How do you test the helmets?
Cecchi: We have two main test setups. One is for testing helmet materials at the component level. We want to see how does the shell, how does the shock absorber, how does the comfort padding all respond to a uniaxial impact? And then we've also got full helmet tests where we've got helmets that are fit onto a crash test dummy and a big impact ram slams into them at velocities representative of concussions on the field. For the helmet shock absorber test – those component level tests – we're really just looking at how does the material itself behave when different sorts of loading are input to that shock absorber system. We drop a mass onto the shock absorber and measure the force with a force plate. For the helmet tests, we're looking at what happens to the head and brain and neck when a full helmet system is placed on that dummy. The dummy head has sensors mounted inside of it that tell us how rapidly the head moves after an impact. We also use high-speed video cameras to get a detailed look at every impact test.
Have you built a prototype for testing on the field?
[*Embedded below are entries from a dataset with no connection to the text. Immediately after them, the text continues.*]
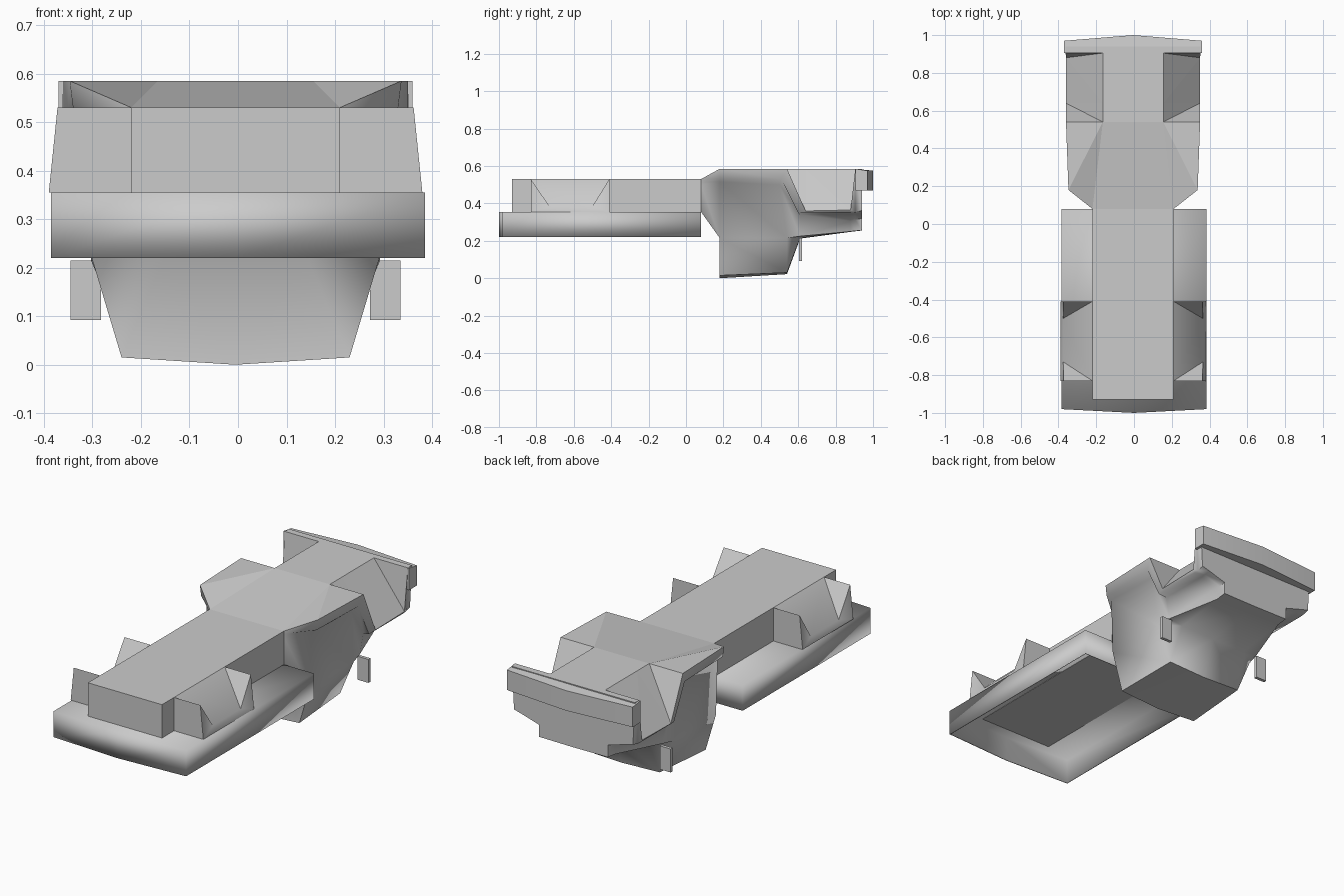
import bpy, bmesh, math

if "Cube" in bpy.data.objects:
    bpy.data.objects.remove(bpy.data.objects["Cube"])

GREY = (0.6, 0.6, 0.6, 1.0)
grey = bpy.data.materials.new("plain grey")
grey.use_nodes = True
grey.diffuse_color = GREY
grey.node_tree.nodes["Principled BSDF"].inputs["Base Color"].default_value = GREY

SHIFT = -0.005  # upper parts sit slightly off the centre line


def finish(name, bm, angle=30, shift=0.0):
    bmesh.ops.remove_doubles(bm, verts=bm.verts, dist=0.0005)
    bmesh.ops.recalc_face_normals(bm, faces=bm.faces)
    mesh = bpy.data.meshes.new(name)
    bm.to_mesh(mesh)
    bm.free()
    mesh.materials.append(grey)
    obj = bpy.data.objects.new(name, mesh)
    bpy.context.collection.objects.link(obj)
    obj.location.x = shift
    bpy.ops.object.select_all(action="DESELECT")
    obj.select_set(True)
    bpy.context.view_layer.objects.active = obj
    bpy.ops.object.shade_smooth_by_angle(angle=math.radians(angle))
    return obj


def prism(name, plan, z0, z1, bottom=True, angle=30, shift=0.0):
    bm = bmesh.new()
    low = [bm.verts.new((x, y, z0)) for x, y in plan]
    high = [bm.verts.new((x, y, z1)) for x, y in plan]
    n = len(plan)
    for i in range(n):
        j = (i + 1) % n
        bm.faces.new((low[i], low[j], high[j], high[i]))
    bm.faces.new(high)
    if bottom:
        bm.faces.new(low[::-1])
    return finish(name, bm, angle, shift)


def box_plan(x0, x1, y0, y1):
    return [(x0, y0), (x1, y0), (x1, y1), (x0, y1)]


# Front tray: a shallow shell, open underneath
tray = prism("front_tray",
             [(-.385, -.98), (0, -1), (.385, -.98), (.385, .08), (-.385, .08)],
             .22, .355, bottom=False, angle=95)
shell = tray.modifiers.new("thickness", "SOLIDIFY")
shell.thickness = .006
shell.offset = -1

# Long raised spine on the tray
prism("front_spine", box_plan(-.215, .215, -.93, .08), .35, .53, shift=SHIFT)

# Scooped arches on each side of the spine
for side, s in (("left", 1), ("right", -1)):
    bm = bmesh.new()
    ends = []
    for y, y_in in ((-.83, -.73), (-.41, -.50)):
        pts = [(.215, y, .355), (.385, y, .355), (.367, y, .53),
               (.215, y, .53), (.37, y_in, .385)]
        ends.append([bm.verts.new((s * x, py, z)) for x, py, z in pts])
    for a, b, c, d, e in ends:
        bm.faces.new((a, b, c, d))
        bm.faces.new((d, c, e))
        bm.faces.new((b, e, c))
    f, r = ends
    bm.faces.new((f[3], f[4], r[4], r[3]))
    bm.faces.new((f[1], r[1], r[4], f[4]))
    finish(side + "_front_arch", bm, shift=SHIFT)

# Rear hull: half sections as (x, z) or (x, z, own y), running
# keel, bilge, side, under deck, deck rim low, deck rim top, deck inner, deck centre
RIDGE = [(.16, .585, .54), (0, .585, .54)]
sections = [
    (.08, [(0, .355), (.11, .355), (.215, .355), (.215, .50), (.215, .515),
           (.215, .53), (.215, .53), (0, .53)]),
    (.18, [(0, .215), (.15, .215), (.295, .215), (.305, .515), (.335, .53),
           (.342, .585)] + RIDGE),
    (.18, [(0, 0), (.235, .015), (.295, .215), (.305, .515), (.335, .53),
           (.342, .585)] + RIDGE),
    (.54, [(0, .022), (.22, .03), (.298, .215), (.31, .50, .5), (.345, .53, .51),
           (.355, .585)] + RIDGE),
    (.61, [(0, .212), (.2, .215), (.285, .225), (.305, .34), (.345, .35, .6),
           (.355, .36, .64), (.16, .585, .64), (0, .585, .64)]),
    (.88, [(0, .248), (.2, .25), (.215, .305), (.3, .342), (.345, .35),
           (.355, .365), (.16, .585, .905), (0, .585, .905)]),
    (.905, [(0, .251), (.2, .253), (.205, .312), (.3, .345), (.345, .352),
            (.357, .585), (.16, .585), (0, .585)]),
    (.94, [(0, .255), (.2, .257), (.2, .32), (.3, .35), (.345, .362),
           (.357, .585), (.16, .585), (0, .585)]),
]
bm = bmesh.new()
for s in (1, -1):
    rings = [[bm.verts.new((s * p[0], p[2] if len(p) > 2 else y, p[1])) for p in pts]
             for y, pts in sections]
    for a, b in zip(rings, rings[1:]):
        for i in range(len(a) - 1):
            bm.faces.new((a[i], a[i + 1], b[i]))
            bm.faces.new((a[i + 1], b[i + 1], b[i]))
    bm.faces.new(rings[-1])
hull = finish("rear_hull", bm, angle=65, shift=SHIFT)
for poly in hull.data.polygons:  # crisp deck facets above the rounded hull
    if poly.normal.z > .5:
        poly.use_smooth = False

# Pointed lip across the stern
lip = prism("stern_lip",
            [(-.365, .905), (.365, .905), (.365, .97), (0, 1), (-.365, .97)],
            .47, .585, shift=SHIFT)
for v in lip.data.vertices:
    if v.co.z > .5 and v.co.y > .95:
        v.co.z = .575

# Small hanging plates beside the hull
for side, s in (("left", 1), ("right", -1)):
    x0, x1 = sorted((s * .277, s * .34))
    prism(side + "_hanging_plate", box_plan(x0, x1, .603, .62), .092, .215, shift=SHIFT)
Cecchi: We’ve built several prototypes of helmets for various sports and tested them extensively in the lab. The results have been very promising. However, when you design a product meant to go on the field, there's more that goes into it than just the safety performance. The company Savior Brain will be commercializing the technology under the name “SoftShox,” and we still have to work on things like the comfort and the aesthetics before a liquid helmet is available for field use. There's a big translation ahead where we need to focus on making our liquid shock absorbers look and feel like a really nice product, and not just a fascinating science project.
Could we zero out concussive risk with the right kind of helmet?
Cecchi: It's a lofty goal, for sure, but I do think that it's possible. If we look back several decades at skull fractures and more serious life-threatening head injuries, they used to be relatively common in the sport of football. But once the right injury metrics were used to evaluate those risks and standardized testing organizations – like NOCSAE – implemented regulations for helmet technologies to advance and meet certain safety criteria, it nearly eliminated that type of injury. We don't really see those hardly at all in football anymore. So I believe this is something that we could see with concussions one day.
Technology is definitely a major part of the solution, but we're going to need a multi-pronged approach to solving concussions. And right now, I think that would first start with better helmet technology, but also rule changes that promote safer gameplay. We're going to need constant head impact monitoring with devices like instrumented mouthguards to remove players who are taking too much burden and also improved education for athletes, coaches, and training staff to really let everybody know how serious concussion is.
Hear more from Cecchi, including the impact of NSF support on his career, the difficulty in diagnosing concussions and research on using mouthguards to measure the impacts of hits during play.